The first and only president of the Soviet Union, Mikhail Gorbachev, said that by pulling out of the 1987 treaty, the US is dealing a potentially crushing blow not only to European security, but to the entire international security system.
“The termination of the treaty will hardly be beneficial for the international community, this move undermines security not only in Europe, but in the whole world,” Gorbachev, 88, told Interfax on Friday.
He said he had hoped that Washington would reverse its course and revise the decision it made in February. It did not, and instead finalized the withdrawal on Friday, six months after it put its implementation on hold, while accusing Russia of having developed a missile in violation of its terms.

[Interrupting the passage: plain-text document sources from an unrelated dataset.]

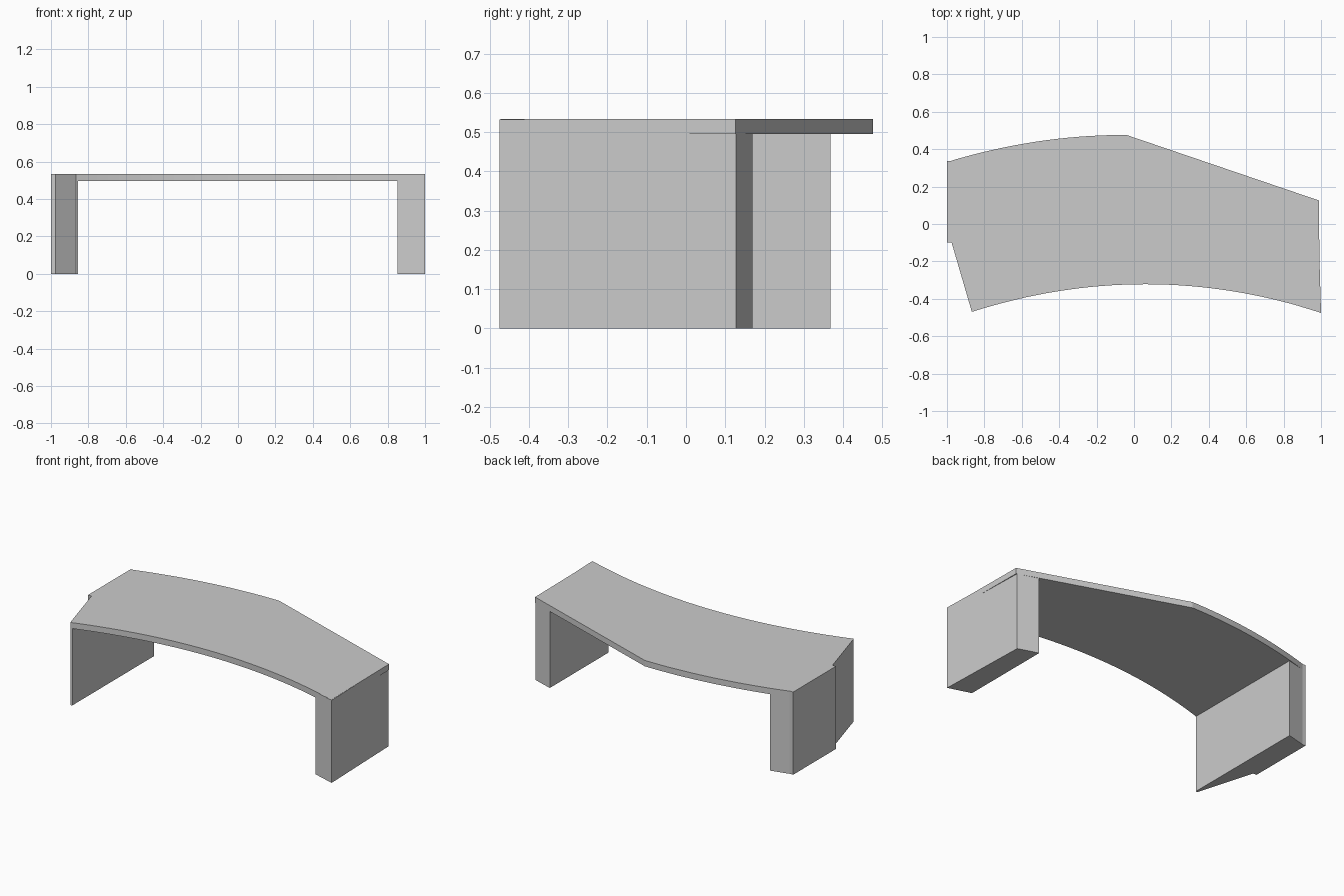
import bpy, bmesh

if "Cube" in bpy.data.objects:
    bpy.data.objects.remove(bpy.data.objects["Cube"])

TOP, UNDER = 0.533, 0.495


def prism(name, outline, z0, z1):
    """Extrude a plan outline vertically between two heights."""
    bm = bmesh.new()
    face = bm.faces.new([bm.verts.new((x, y, z0)) for x, y in outline])
    ext = bmesh.ops.extrude_face_region(bm, geom=[face])
    for v in ext["geom"]:
        if isinstance(v, bmesh.types.BMVert):
            v.co.z = z1
    bmesh.ops.recalc_face_normals(bm, faces=bm.faces)
    mesh = bpy.data.meshes.new(name)
    bm.to_mesh(mesh)
    bm.free()
    obj = bpy.data.objects.new(name, mesh)
    bpy.context.collection.objects.link(obj)
    return obj


def front_y(x):
    return -0.322 - 0.172 * (x - 0.06) ** 2


def back_y(x):
    return 0.476 - 0.16 * (x + 0.05) ** 2


def arc(func, x0, x1, n):
    return [(x, func(x)) for x in (x0 + (x1 - x0) * i / n for i in range(n + 1))]


# Curved top: front arc, straight right end, angled back, back arc, bent left end
top = arc(front_y, -0.867, 0.995, 32)
top += [(0.988, 0.126)]
top += arc(back_y, -0.04, -0.975, 18)
top += [(-0.975, -0.10)]
prism("curved_top", top, UNDER, TOP)

# Right leg, slightly skewed so its front corner runs flush with the top
prism("right_leg", [(1.0, -0.475), (0.982, 0.128), (0.852, 0.17),
                    (0.852, front_y(0.852))], 0, TOP - 0.001)

# Left leg with its angled outer front face
prism("left_leg", [(-0.867, front_y(-0.867)), (-0.855, front_y(-0.855)),
                   (-0.855, 0.368), (-0.975, back_y(-0.975)),
                   (-0.975, -0.10)], 0, UNDER)

# Thin panel on the outside of the left leg
prism("left_side_panel", [(-1.0, -0.10), (-0.975, -0.10),
                          (-0.975, 0.337), (-1.0, 0.337)], 0, TOP)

Moscow has flatly denied the allegations, and instead blamed Washington for not sticking to the agreement. Russia sees the deployment of American anti-missile defense systems to Europe, which can be easily repurposed to fire intermediate-range nuclear missiles, as a violation of the treaty.
“There still were some hopes pinned on our partners, that, unfortunately, did not materialize. I think, now we all can see that a blow has been dealt to strategic security,” Gorbachev said.
This US move will cause uncertainty and chaotic development of international politics.
Gorbachev has firsthand knowledge of the particulars of the treaty, having signed it in 1987 together with then-US-president Ronald Reagan. The agreement banned the development, production, or deployment of land-based and cruise missiles with ranges between 500km and 5,500km.
US president Ronald Reagan and Soviet leader Mikhail Gorbachev sign the Intermediate-Range Nuclear Forces (INF) Treaty in the White House in Washington D.C., December 8, 1987 © Xinhua / ZUMA Press/ Global Look Press
With the INF Treaty no longer there to underpin the post-Cold-War European security architecture, another important pillar of the nuclear non-proliferation system is hanging in the balance, with Washington now expected to end the New START treaty. The agreement signed in 2011 was aimed at curtailing the US’ and Russia’s vast nuclear arsenals by a third by capping the numbers of various weapons.
On Tuesday, US National Security Advisor John Bolton said that the treaty, which he called “flawed,” is unlikely to be extended after it expires in 2021, while Trump said that he wants to “make a deal” with Russia that would include “some kinds of arms control,” but failed to elaborate.
Gorbachev called on all parties to “focus on the preservation of the last pillar of the global strategic security,” the fate of which has been made “uncertain” by Washington’s statements.